begged to trouble their Lordships again, whilst he stated the object of a second Clause which he had to propose, to the effect that whenever it should be necessary for a married pauper to quit his wife and family, for the purpose of seeking work out of his own immediate neighbourhood, it should be lawful for the Board of Guardians to administer relief to the wife and family of such pauper during his temporary absence. The subject of the Clause which he had just read to their Lordships was one not unworthy of their deepest consideration. On looking at the Returns relative to the number of the vagrant poor, and their committals for having deserted their families, he found that no fewer than 3,930 persons had been so committed, out of whom, the number of those who, it appeared, had left their homes and families with the bonâ fide intention of seeking; work, and of providing for them by their labour, was no less than 3,591. These persons had been considered as equally guilty—many of them, being honest and well-intentioned, industrious labourers, had been punished; the fact of their having left home being construed into an act of vagrancy, and themselves in consequence treated as rogues and vagabonds—and some of them had been accused of absconding with the view of deserting for a permanency their wives and children. What was the effect of such treatment? It was to place a man in the highest degree praiseworthy on the same level in point of guilt and of punishment, with one of the wickedest of human beings. A man loving and cherishing his wife and 1921 family is thrown out of employment, he leaves them for another neighbourhood, in order to find work, and to give them that, subsistence which he cannot procure at home. Having no friends, and being deprived of all resources, he sees the Union Workhouse before him, and he goes away from home to seek for work. This man, acting in the praiseworthy way he had described, and stimulated by the most laudable motives, stood in the situation of a culprit, as far as the Poor Law was concerned. He found himself classed as a person absconding from his family, and charged with an intention never to return to it; and it was frequently, too often he might say, found, that whilst every feeling in such a man's breast was a right and proper one, he was placed in the same category with the guilty person who deserted his family, and punished as such. It was found, practically speaking, that one labouring man was really and truly criminal in this respect, whilst another was only nominally apparently so; and yet the same measure of punishment was awarded to both, for they were confounded together in the eye of the law. If the Amendment which he had to propose were to be adopted, there would be none of the stringency of the Vagrant Act taken away; it would still retain all its force, and persons really culpable, would still be liable to punishment. But what he desired to introduce into the present Bill was an enactment, by which those who could prove to the satisfaction of the Board of Guardians that they intended to provide for the subsistence of their families, by leaving their homes in search of work, and that they had a fair prospect of procuring work by so absenting themselves, should be relieved from the stigma to which they were at present subjected, in consequence of such laudable exertion. And that consideration led him to make another reflection upon the subject, and to ask their Lordships how many labouring men there might not be who, dreading such a charge, or suffering under the consequences of it, would not rather stay at home and remain in idleness at the expense of the parish, than, by leaving their families in search of work, expose themselves to an accusation of that nature. On the grounds, therefore, stated by him, though he was aware the Amendment might be resisted—as, indeed, there might be grounds alleged for resisting 1922 every suggestion—he begged to move the Clause to which he had referred in his opening remarks.

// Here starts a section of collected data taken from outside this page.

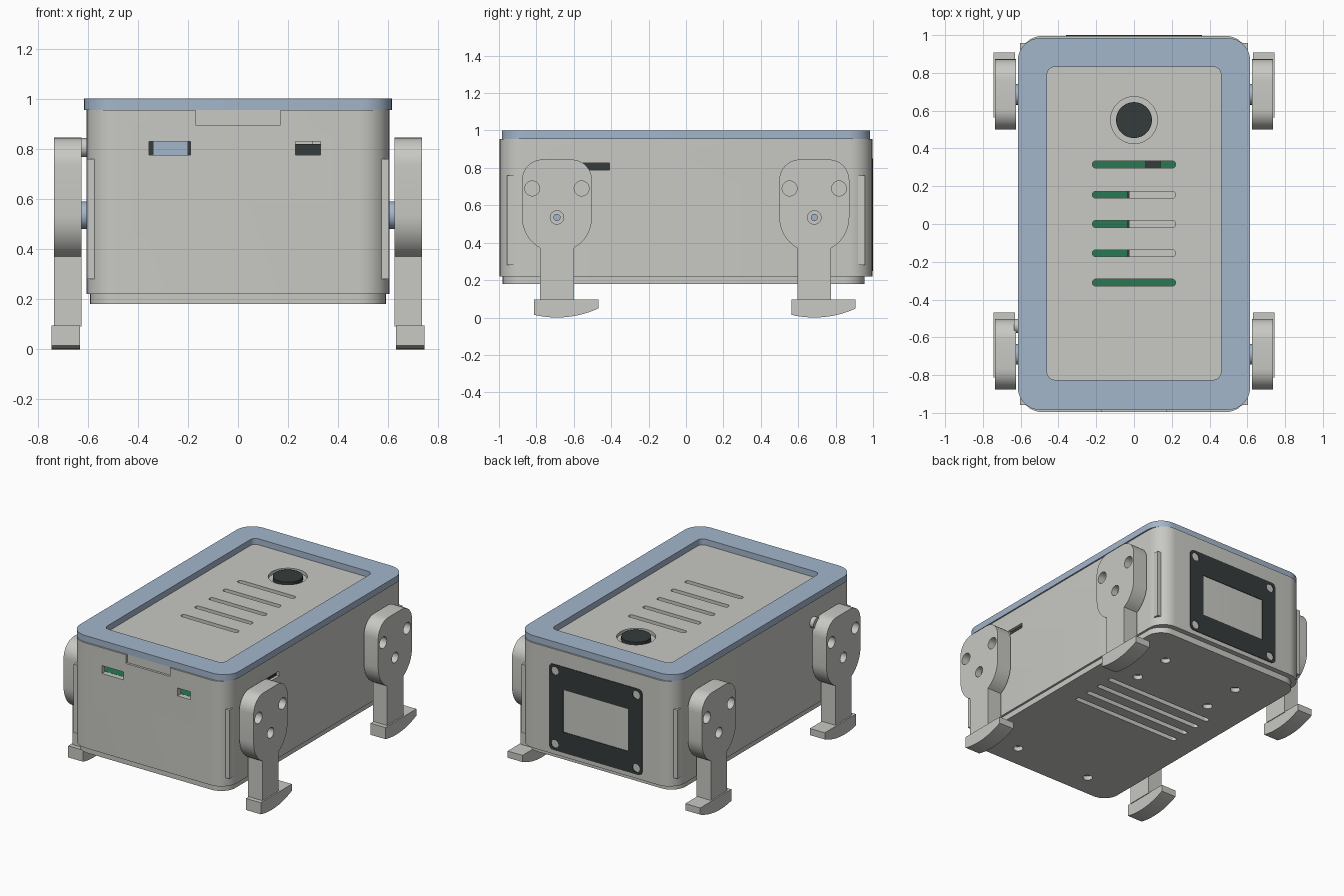
import bpy, bmesh, math

if "Cube" in bpy.data.objects:
    bpy.data.objects.remove(bpy.data.objects["Cube"], do_unlink=True)


def material(name, r, g, b):
    m = bpy.data.materials.new(name)
    m.use_nodes = True
    m.diffuse_color = (r, g, b, 1)
    m.node_tree.nodes["Principled BSDF"].inputs["Base Color"].default_value = (r, g, b, 1)
    return m


GREY = material("warm_grey", 0.58, 0.58, 0.55)
BLUE = material("soft_blue", 0.37, 0.47, 0.60)
DARK = material("charcoal", 0.035, 0.043, 0.043)
NAVY = material("screen_navy", 0.012, 0.017, 0.035)
GREEN = material("board_green", 0.022, 0.19, 0.085)


# ---- profiles ----
def arc(cx, cy, r, a0, a1, n=8):
    angles = [math.radians(a0 + (a1 - a0) * i / n) for i in range(n + 1)]
    return [(cx + r * math.cos(a), cy + r * math.sin(a)) for a in angles]


def circle(cx, cy, r, n=32):
    return arc(cx, cy, r, 0, 360, n)[:-1]


def rect(u0, u1, v0, v1, r=0.0):
    if r == 0:
        return [(u0, v0), (u1, v0), (u1, v1), (u0, v1)]
    return (arc(u1 - r, v1 - r, r, 0, 90) + arc(u0 + r, v1 - r, r, 90, 180)
            + arc(u0 + r, v0 + r, r, 180, 270) + arc(u1 - r, v0 + r, r, 270, 360))


def prism(name, mat, profile, axis, t0, t1):
    """Extrude a 2D profile along an axis from t0 to t1."""
    place = {"x": lambda u, v, t: (t, u, v),
             "y": lambda u, v, t: (u, t, v),
             "z": lambda u, v, t: (u, v, t)}[axis]
    bm = bmesh.new()
    low, high = [[bm.verts.new(place(u, v, t)) for u, v in profile] for t in (t0, t1)]
    bm.faces.new(low)
    bm.faces.new(high)
    n = len(profile)
    for i in range(n):
        j = (i + 1) % n
        bm.faces.new((low[i], low[j], high[j], high[i]))
    bmesh.ops.recalc_face_normals(bm, faces=bm.faces)
    me = bpy.data.meshes.new(name)
    bm.to_mesh(me)
    bm.free()
    me.materials.append(mat)
    ob = bpy.data.objects.new(name, me)
    bpy.context.collection.objects.link(ob)
    return ob


def cut(ob, cutters):
    """Subtract the cutters, bake the result and remove them."""
    for c in cutters:
        c.hide_render = True
        mod = ob.modifiers.new("cut", "BOOLEAN")
        mod.operation = "DIFFERENCE"
        mod.solver = "EXACT"
        mod.object = c
    graph = bpy.context.evaluated_depsgraph_get()
    graph.update()
    baked = bpy.data.meshes.new_from_object(ob.evaluated_get(graph))
    ob.modifiers.clear()
    ob.data = baked
    for c in cutters:
        bpy.data.objects.remove(c, do_unlink=True)


def cutter(profile, axis, t0, t1, mat=GREY):
    return prism("cutter", mat, profile, axis, t0, t1)


# ---- case: hollow shell with port openings and a thumb notch ----
shell = prism("case_shell", GREY, rect(-0.605, 0.605, -0.996, 0.996, 0.12), "z", 0.22, 0.955)
cut(shell, [
    cutter(rect(-0.57, 0.57, -0.96, 0.96, 0.09), "z", 0.1, 1.1),
    cutter(rect(-0.355, -0.19, 0.775, 0.83), "y", -1.1, -0.9),
    cutter(rect(0.23, 0.33, 0.775, 0.83), "y", -1.1, -0.9),
    cutter(rect(-0.17, 0.17, 0.895, 1.0), "y", -1.1, -0.98),
    cutter(rect(-0.55, -0.41, 0.79, 0.825), "x", 0.5, 0.7),
])

# corner guide strips
for sx in (-1, 1):
    for sy in (-1, 1):
        prism("corner_strip", GREY, rect(0.92 * sy, 0.957 * sy, 0.28, 0.76), "x",
              0.56 * sx, 0.603 * sx)

# ---- bottom plate with vents and screw holes ----
base = prism("bottom_plate", GREY, rect(-0.59, 0.59, -0.98, 0.955, 0.11), "z", 0.18, 0.225)
base_cuts = [cutter(rect(-0.42, 0.42, y - 0.018, y + 0.018, 0.017), "z", 0.1, 0.3)
             for y in (-0.08, 0.03, 0.14, 0.25)]
base_cuts += [cutter(circle(x, y, 0.032, 20), "z", 0.1, 0.21)
              for x in (-0.295, 0.295) for y in (-0.82, 0.39, 0.67)]
cut(base, base_cuts)

# ---- lid frame and recessed panel ----
frame = prism("lid_frame", BLUE, rect(-0.615, 0.615, -0.985, 0.985, 0.12), "z", 0.955, 1.0)
cut(frame, [cutter(rect(-0.46, 0.46, -0.825, 0.832, 0.04), "z", 0.9, 1.1, BLUE)])

panel = prism("lid_panel", GREY, rect(-0.56, 0.56, -0.94, 0.94, 0.08), "z", 0.925, 0.958)
panel_cuts = [cutter(rect(-0.22, 0.22, y - 0.018, y + 0.018, 0.017), "z", 0.9, 1.1)
              for y in (-0.31, -0.155, 0.0, 0.155, 0.315)]
panel_cuts.append(cutter(circle(0, 0.55, 0.124, 48), "z", 0.935, 1.1))
cut(panel, panel_cuts)
prism("button", DARK, circle(0, 0.55, 0.095, 48), "z", 0.93, 0.962)

# ---- electronics inside ----
prism("circuit_board", GREEN, rect(-0.4, 0.4, -0.955, 0.36), "z", 0.755, 0.773)
prism("inner_box", GREY, rect(-0.025, 0.3, -0.24, 0.24), "z", 0.773, 0.91)
prism("inner_box_edge", DARK, rect(-0.035, -0.025, -0.24, 0.24), "z", 0.773, 0.905)
prism("board_chip", DARK, rect(0.06, 0.14, 0.29, 0.345), "z", 0.773, 0.8)
prism("wide_port", BLUE, rect(-0.34, -0.2, 0.773, 0.835), "y", -0.86, -0.7)
prism("wide_port_housing", DARK, rect(-0.37, -0.17, 0.773, 0.85), "y", -0.85, -0.68)
prism("small_port", DARK, rect(0.22, 0.34, 0.773, 0.82), "y", -0.88, -0.7)
prism("side_port", DARK, rect(-0.56, -0.4, 0.78, 0.835), "x", 0.5, 0.585)
prism("power_socket", GREY, circle(-0.54, 0.805, 0.038, 24), "x", -0.635, -0.55)

# ---- display on the back ----
bezel = prism("display_bezel", DARK, rect(-0.36, 0.36, 0.25, 0.85, 0.03), "y", 0.97, 1.0)
corners = [(x, z) for x in (-0.315, 0.315) for z in (0.295, 0.805)]
cut(bezel, [cutter(rect(-0.25, 0.25, 0.395, 0.69), "y", 0.982, 1.1, DARK)]
    + [cutter(circle(x, z, 0.028, 20), "y", 0.985, 1.1, DARK) for x, z in corners])
prism("display_screen", NAVY, rect(-0.24, 0.24, 0.405, 0.68), "y", 0.98, 0.986)
for x, z in corners:
    prism("bezel_screw", DARK, circle(x, z, 0.017, 16), "y", 0.98, 0.995)

# ---- four legs ----
PIVOT = 0.535


def build_leg(sx, y):
    r = 0.187
    dip = math.degrees(math.acos(0.09 / r))
    # rounded housing that closes in a circle about the pivot, with the stem below
    profile = (arc(y + r - 0.11, 0.735, 0.11, 0, 90) + arc(y - r + 0.11, 0.735, 0.11, 90, 180)
               + arc(y, PIVOT, r, 180, 360 - (180 - dip)) + [(y - 0.09, 0.09), (y + 0.09, 0.09)]
               + arc(y, PIVOT, r, 360 - dip, 360))
    leg = prism("leg", GREY, profile, "x", 0.625 * sx, 0.735 * sx)
    cut(leg, [cutter(circle(y + dy, 0.69, 0.04, 24), "x", 0.66 * sx, 0.8 * sx)
              for dy in (-0.132, 0.132)]
        + [cutter(circle(y, PIVOT, 0.036, 24), "x", 0.69 * sx, 0.8 * sx)])
    prism("pivot_screw", BLUE, circle(y, PIVOT, 0.019, 16), "x", 0.68 * sx, 0.7 * sx)
    prism("pivot_shaft", BLUE, circle(y, PIVOT, 0.055, 24), "x", 0.56 * sx, 0.63 * sx)
    # foot with a curved sole, longer towards the back
    sole = [(y - 0.122 + 0.343 * i / 14) for i in range(15)]
    points = [(v, 0.53 - math.sqrt(0.53 ** 2 - (v - y) ** 2)) for v in sole]
    prism("foot", GREY, points + [(y + 0.221, 0.095), (y - 0.122, 0.095)], "x",
          0.63 * sx, 0.745 * sx)


for sx in (-1, 1):
    for y in (-0.69, 0.686):
        build_leg(sx, y)

# ---- smooth the round walls, keep edges sharp ----
for ob in bpy.context.collection.objects:
    if ob.type == "MESH":
        ob.data.shade_smooth()
        ob.data.set_sharp_from_angle(angle=math.radians(30))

§ Lord Wharncliffe
objected to the Clause, because it held out a premium to those persons who should hereafter abscond from their families. If the labourer out of work was honest and industrious, and bore a trustworthy character, there would be no difficulty whatever in finding him work in his own parish.
§ Clause negatived. Bill passed.